Not all large orders work this way. But some I handled on Wall Street went exactly like this.

There isn’t a clock on the wall that says, “12 days after Big Money buys is the limit for privacy.” Different managers have different goals and strategies. Sometimes the cat’s out of the bag right away. Other times, it stays hidden for a long while.

In either case, at Outlier Investor, I focus on when big-money buyers are loading up on shares in an unusual way so that we can ride that buying to higher prices.

We wrap up today’s mailbag with a question for our tech expert, Jeff Brown.

One of the most rewarding profit themes Jeff has been tracking for his readers is the rise of 5G tech.

For instance, he’s given subscribers of his small-cap tech investing advisory, Exponential Tech Investor, the chance to make 245% on 5G semiconductor play MACOM Technology Solutions (MTSI).

And over at his large-cap tech investing advisory, The Near Future Report, subscribers have had the chance to make 146% on another 5G chipmaker, Skyworks Solutions (SWKS).

Remember, 5G isn’t another run-of-the-mill upgrade to our wireless communication. It brings download speeds 100 times faster than the current 4G networks.

One of Jeff’s readers has a question about how to upgrade her devices to take advantage of the latest 5G tech…

Reader question: Dear Jeff, I asked a computer expert about updating. I want my PC upgraded to be 5G compatible. He told me 5G has nothing to do with PCs. It only affects cell phones. I thought 5G affected the entire internet system. Could you clarify? Thank you.

– Sumiko R.

Jeff’s response: Hi, Sumiko. Thanks for your question. This is a confusing topic. There are so many different wireless technologies available. But I’ll try to make it clear…

5G brings super-fast wireless internet connections. And it’s not just for cell phones or smartphones. It’s for a bunch of different devices.

Some PCs have a 4G or 5G wireless modem built in. These are for professionals who work out in the field and don’t have access to a WiFi network.

But most of us don’t need 5G-enabled PCs, as we have access to a WiFi network in our home. This is based on cable internet, not a 5G connection.

If you use your PC or laptop and are connected to a WiFi network, then you don’t need to upgrade your PC. The speed of your internet on your PC is determined by the speed of your cable internet connection and the quality of your WiFi network.

I like to work with an iPad. And due to my frequent travel, I always buy an iPad that has 4G or 5G wireless connectivity. That way, my iPad works like a phone. It even has a phone number. It also allows me to have internet even if I am out of range of a WiFi network. For example, if I am in an Uber riding from an airport to a meeting.

The other reason I do this is security. WiFi networks in places like airports, Starbucks, restaurants, etc. are not secure. All it takes is for a bad actor to be on the same network, and they can gain access to our computers, phones, or tablets. But if I turn off my WiFi on my iPad and only connect over Verizon’s 5G wireless network, I have dramatically improved my security.

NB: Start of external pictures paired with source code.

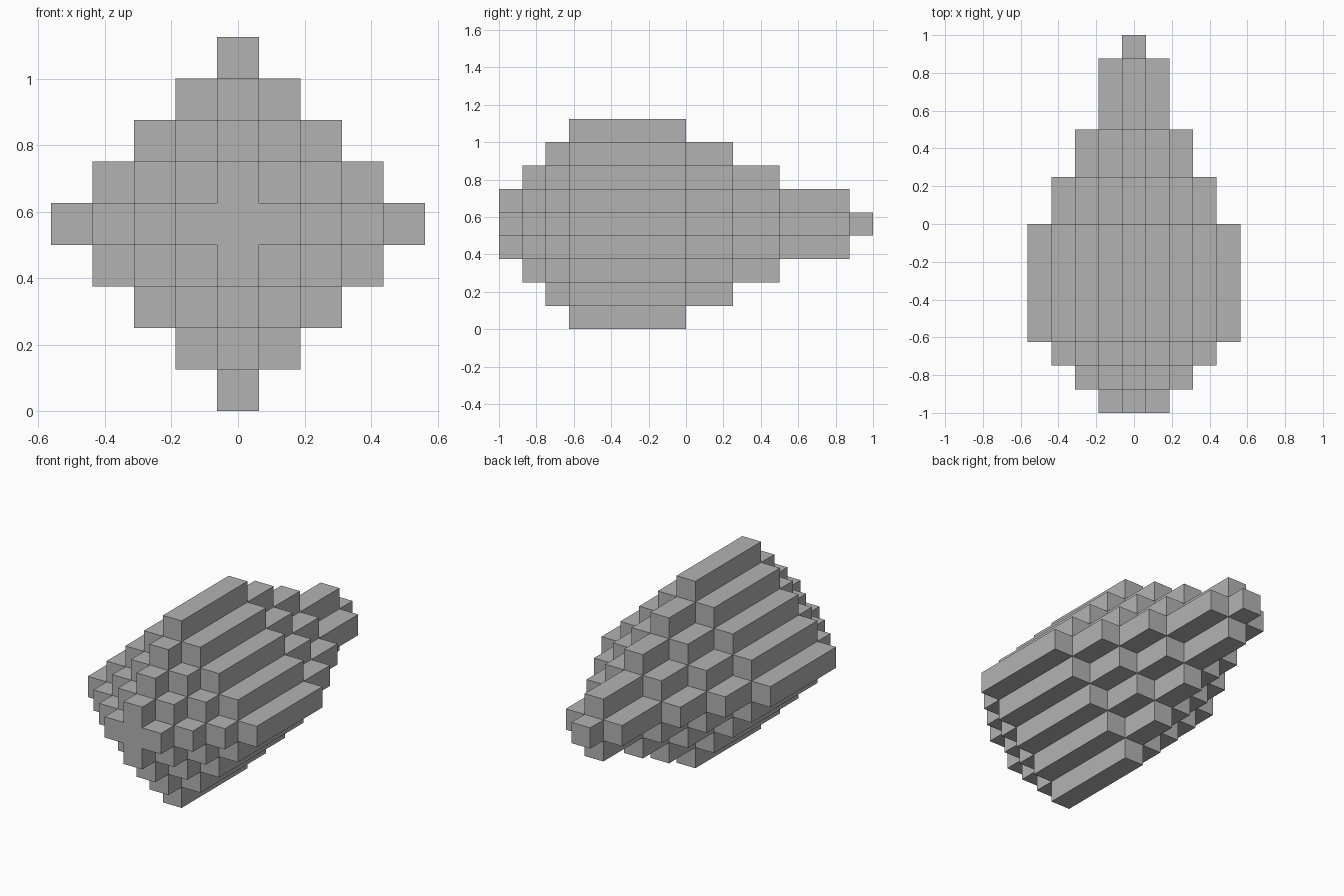
import bpy
import bmesh

cube = bpy.data.objects.get("Cube")
if cube:
    bpy.data.objects.remove(cube, do_unlink=True)

CELL = 0.125
HALF = CELL / 2
CENTRE_Z = 4.5 * CELL
# Front and back end of a bar, by its step distance from the central axis
FRONT = [-1, -1, -0.875, -0.75, -0.625]
BACK = [1, 0.875, 0.5, 0.25, 0]
RINGS = len(FRONT)

grey = bpy.data.materials.new("stone grey")
grey.use_nodes = True
grey.diffuse_color = (0.45, 0.45, 0.45, 1)
grey.node_tree.nodes["Principled BSDF"].inputs["Base Color"].default_value = grey.diffuse_color

bm = bmesh.new()


def quad(points):
    bm.faces.new([bm.verts.new(p) for p in points])


def side(x, z, nx, nz, y0, y1):
    """Long outward face of a bar, on the side (nx, nz)."""
    if y1 <= y0:
        return
    tx, tz = -nz, nx
    a = (x + (nx - tx) * HALF, z + (nz - tz) * HALF)
    b = (x + (nx + tx) * HALF, z + (nz + tz) * HALF)
    quad([(a[0], y0, a[1]), (a[0], y1, a[1]), (b[0], y1, b[1]), (b[0], y0, b[1])])


def bar(i, k):
    """Visible faces of one square bar running front to back."""
    d = abs(i) + abs(k)
    x, z = i * CELL, CENTRE_Z + k * CELL
    y0, y1 = FRONT[d], BACK[d]
    corners = [(x - HALF, z - HALF), (x + HALF, z - HALF),
               (x + HALF, z + HALF), (x - HALF, z + HALF)]
    quad([(cx, y0, cz) for cx, cz in corners])
    quad([(cx, y1, cz) for cx, cz in reversed(corners)])
    for nx, nz in ((1, 0), (-1, 0), (0, 1), (0, -1)):
        e = abs(i + nx) + abs(k + nz)
        if e >= RINGS:
            side(x, z, nx, nz, y0, y1)
        elif e > d:
            # Only the ends that stick out past the shorter neighbour
            side(x, z, nx, nz, y0, FRONT[e])
            side(x, z, nx, nz, BACK[e], y1)


# Diamond-shaped bundle of bars
for i in range(1 - RINGS, RINGS):
    reach = RINGS - 1 - abs(i)
    for k in range(-reach, reach + 1):
        bar(i, k)

bmesh.ops.remove_doubles(bm, verts=bm.verts[:], dist=0.0001)
mesh = bpy.data.meshes.new("stepped_body")
bm.to_mesh(mesh)
bm.free()
mesh.materials.append(grey)
body = bpy.data.objects.new("stepped_body", mesh)
bpy.context.collection.objects.link(body)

If Apple made a 5G-enabled Mac laptop that could connect with Verizon’s network, I’d buy it in a heartbeat. But there isn’t enough demand for something like that because most folks use WiFi networks to go online.

That said, I can “tether” – or connect – to my 5G-enabled iPhone or iPad. And then I can access the internet, via a wireless connection, without having to use an unsecured WiFi network. You can enable this feature by going into “Settings” on an iPhone, then going to “Personal Hotspot” and toggling that to on.

That’s all for this week’s mailbag.

Remember, if you have a question for anyone on the Legacy team, be sure to send it to [email protected].

Have a great weekend.



Chris Lowe
September 3, 2021
Bray, Ireland